◆ **Instructions for the task**: Repeat the records below in their entirety, exactly.

◆ **Source material**:
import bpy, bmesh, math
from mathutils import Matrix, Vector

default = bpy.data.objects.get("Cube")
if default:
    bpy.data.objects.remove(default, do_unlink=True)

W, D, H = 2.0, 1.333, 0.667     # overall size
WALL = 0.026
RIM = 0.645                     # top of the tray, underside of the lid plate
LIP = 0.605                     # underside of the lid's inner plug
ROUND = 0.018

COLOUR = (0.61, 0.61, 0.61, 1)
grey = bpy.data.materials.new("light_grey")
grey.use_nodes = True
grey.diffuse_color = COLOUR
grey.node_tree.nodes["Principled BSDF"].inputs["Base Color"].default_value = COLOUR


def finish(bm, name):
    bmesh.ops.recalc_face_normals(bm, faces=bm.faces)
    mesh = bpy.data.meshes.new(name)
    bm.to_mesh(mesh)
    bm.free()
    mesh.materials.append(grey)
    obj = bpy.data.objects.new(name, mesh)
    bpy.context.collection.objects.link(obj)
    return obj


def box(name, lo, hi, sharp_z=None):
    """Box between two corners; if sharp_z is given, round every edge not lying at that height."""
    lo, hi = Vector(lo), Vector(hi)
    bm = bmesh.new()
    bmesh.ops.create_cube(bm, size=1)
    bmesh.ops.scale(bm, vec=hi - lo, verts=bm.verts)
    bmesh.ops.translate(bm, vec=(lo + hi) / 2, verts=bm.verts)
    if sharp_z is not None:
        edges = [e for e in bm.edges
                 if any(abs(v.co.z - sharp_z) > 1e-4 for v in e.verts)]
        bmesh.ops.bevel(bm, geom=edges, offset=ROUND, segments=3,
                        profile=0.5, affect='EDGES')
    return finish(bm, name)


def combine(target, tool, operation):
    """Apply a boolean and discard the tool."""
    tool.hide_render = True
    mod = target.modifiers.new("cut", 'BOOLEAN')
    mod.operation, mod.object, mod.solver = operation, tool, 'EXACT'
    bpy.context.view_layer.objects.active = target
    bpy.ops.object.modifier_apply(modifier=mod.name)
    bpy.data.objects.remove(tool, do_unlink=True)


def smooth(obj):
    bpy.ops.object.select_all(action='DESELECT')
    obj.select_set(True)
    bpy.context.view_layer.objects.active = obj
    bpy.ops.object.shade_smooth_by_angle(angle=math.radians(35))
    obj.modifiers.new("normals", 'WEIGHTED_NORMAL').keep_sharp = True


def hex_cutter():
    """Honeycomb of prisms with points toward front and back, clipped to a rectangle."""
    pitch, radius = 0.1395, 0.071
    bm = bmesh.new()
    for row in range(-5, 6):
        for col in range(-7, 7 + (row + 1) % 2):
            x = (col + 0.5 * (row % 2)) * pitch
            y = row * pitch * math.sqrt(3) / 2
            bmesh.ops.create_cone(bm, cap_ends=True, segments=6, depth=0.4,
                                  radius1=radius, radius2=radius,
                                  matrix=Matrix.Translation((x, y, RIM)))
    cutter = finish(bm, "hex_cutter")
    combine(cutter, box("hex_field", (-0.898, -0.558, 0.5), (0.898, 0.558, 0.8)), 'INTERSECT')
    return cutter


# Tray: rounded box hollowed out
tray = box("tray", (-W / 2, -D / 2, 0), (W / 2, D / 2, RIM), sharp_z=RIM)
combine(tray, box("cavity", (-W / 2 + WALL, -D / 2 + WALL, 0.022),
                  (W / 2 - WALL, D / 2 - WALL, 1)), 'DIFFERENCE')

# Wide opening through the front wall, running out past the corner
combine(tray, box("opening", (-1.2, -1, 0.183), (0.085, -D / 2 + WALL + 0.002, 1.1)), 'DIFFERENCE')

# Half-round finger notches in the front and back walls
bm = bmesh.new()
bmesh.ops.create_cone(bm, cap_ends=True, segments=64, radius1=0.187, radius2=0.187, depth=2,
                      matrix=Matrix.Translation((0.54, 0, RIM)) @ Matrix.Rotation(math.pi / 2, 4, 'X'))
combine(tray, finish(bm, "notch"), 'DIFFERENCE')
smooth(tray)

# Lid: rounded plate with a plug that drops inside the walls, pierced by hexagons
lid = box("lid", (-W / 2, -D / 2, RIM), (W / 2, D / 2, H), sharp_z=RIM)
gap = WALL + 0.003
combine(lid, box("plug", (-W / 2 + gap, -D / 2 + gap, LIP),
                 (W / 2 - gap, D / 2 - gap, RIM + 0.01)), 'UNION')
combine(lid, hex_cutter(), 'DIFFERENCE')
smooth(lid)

◆ **Response below**:
import bpy, bmesh, math
from mathutils import Matrix, Vector

default = bpy.data.objects.get("Cube")
if default:
    bpy.data.objects.remove(default, do_unlink=True)

W, D, H = 2.0, 1.333, 0.667     # overall size
WALL = 0.026
RIM = 0.645                     # top of the tray, underside of the lid plate
LIP = 0.605                     # underside of the lid's inner plug
ROUND = 0.018

COLOUR = (0.61, 0.61, 0.61, 1)
grey = bpy.data.materials.new("light_grey")
grey.use_nodes = True
grey.diffuse_color = COLOUR
grey.node_tree.nodes["Principled BSDF"].inputs["Base Color"].default_value = COLOUR


def finish(bm, name):
    bmesh.ops.recalc_face_normals(bm, faces=bm.faces)
    mesh = bpy.data.meshes.new(name)
    bm.to_mesh(mesh)
    bm.free()
    mesh.materials.append(grey)
    obj = bpy.data.objects.new(name, mesh)
    bpy.context.collection.objects.link(obj)
    return obj


def box(name, lo, hi, sharp_z=None):
    """Box between two corners; if sharp_z is given, round every edge not lying at that height."""
    lo, hi = Vector(lo), Vector(hi)
    bm = bmesh.new()
    bmesh.ops.create_cube(bm, size=1)
    bmesh.ops.scale(bm, vec=hi - lo, verts=bm.verts)
    bmesh.ops.translate(bm, vec=(lo + hi) / 2, verts=bm.verts)
    if sharp_z is not None:
        edges = [e for e in bm.edges
                 if any(abs(v.co.z - sharp_z) > 1e-4 for v in e.verts)]
        bmesh.ops.bevel(bm, geom=edges, offset=ROUND, segments=3,
                        profile=0.5, affect='EDGES')
    return finish(bm, name)


def combine(target, tool, operation):
    """Apply a boolean and discard the tool."""
    tool.hide_render = True
    mod = target.modifiers.new("cut", 'BOOLEAN')
    mod.operation, mod.object, mod.solver = operation, tool, 'EXACT'
    bpy.context.view_layer.objects.active = target
    bpy.ops.object.modifier_apply(modifier=mod.name)
    bpy.data.objects.remove(tool, do_unlink=True)


def smooth(obj):
    bpy.ops.object.select_all(action='DESELECT')
    obj.select_set(True)
    bpy.context.view_layer.objects.active = obj
    bpy.ops.object.shade_smooth_by_angle(angle=math.radians(35))
    obj.modifiers.new("normals", 'WEIGHTED_NORMAL').keep_sharp = True


def hex_cutter():
    """Honeycomb of prisms with points toward front and back, clipped to a rectangle."""
    pitch, radius = 0.1395, 0.071
    bm = bmesh.new()
    for row in range(-5, 6):
        for col in range(-7, 7 + (row + 1) % 2):
            x = (col + 0.5 * (row % 2)) * pitch
            y = row * pitch * math.sqrt(3) / 2
            bmesh.ops.create_cone(bm, cap_ends=True, segments=6, depth=0.4,
                                  radius1=radius, radius2=radius,
                                  matrix=Matrix.Translation((x, y, RIM)))
    cutter = finish(bm, "hex_cutter")
    combine(cutter, box("hex_field", (-0.898, -0.558, 0.5), (0.898, 0.558, 0.8)), 'INTERSECT')
    return cutter


# Tray: rounded box hollowed out
tray = box("tray", (-W / 2, -D / 2, 0), (W / 2, D / 2, RIM), sharp_z=RIM)
combine(tray, box("cavity", (-W / 2 + WALL, -D / 2 + WALL, 0.022),
                  (W / 2 - WALL, D / 2 - WALL, 1)), 'DIFFERENCE')

# Wide opening through the front wall, running out past the corner
combine(tray, box("opening", (-1.2, -1, 0.183), (0.085, -D / 2 + WALL + 0.002, 1.1)), 'DIFFERENCE')

# Half-round finger notches in the front and back walls
bm = bmesh.new()
bmesh.ops.create_cone(bm, cap_ends=True, segments=64, radius1=0.187, radius2=0.187, depth=2,
                      matrix=Matrix.Translation((0.54, 0, RIM)) @ Matrix.Rotation(math.pi / 2, 4, 'X'))
combine(tray, finish(bm, "notch"), 'DIFFERENCE')
smooth(tray)

# Lid: rounded plate with a plug that drops inside the walls, pierced by hexagons
lid = box("lid", (-W / 2, -D / 2, RIM), (W / 2, D / 2, H), sharp_z=RIM)
gap = WALL + 0.003
combine(lid, box("plug", (-W / 2 + gap, -D / 2 + gap, LIP),
                 (W / 2 - gap, D / 2 - gap, RIM + 0.01)), 'UNION')
combine(lid, hex_cutter(), 'DIFFERENCE')
smooth(lid)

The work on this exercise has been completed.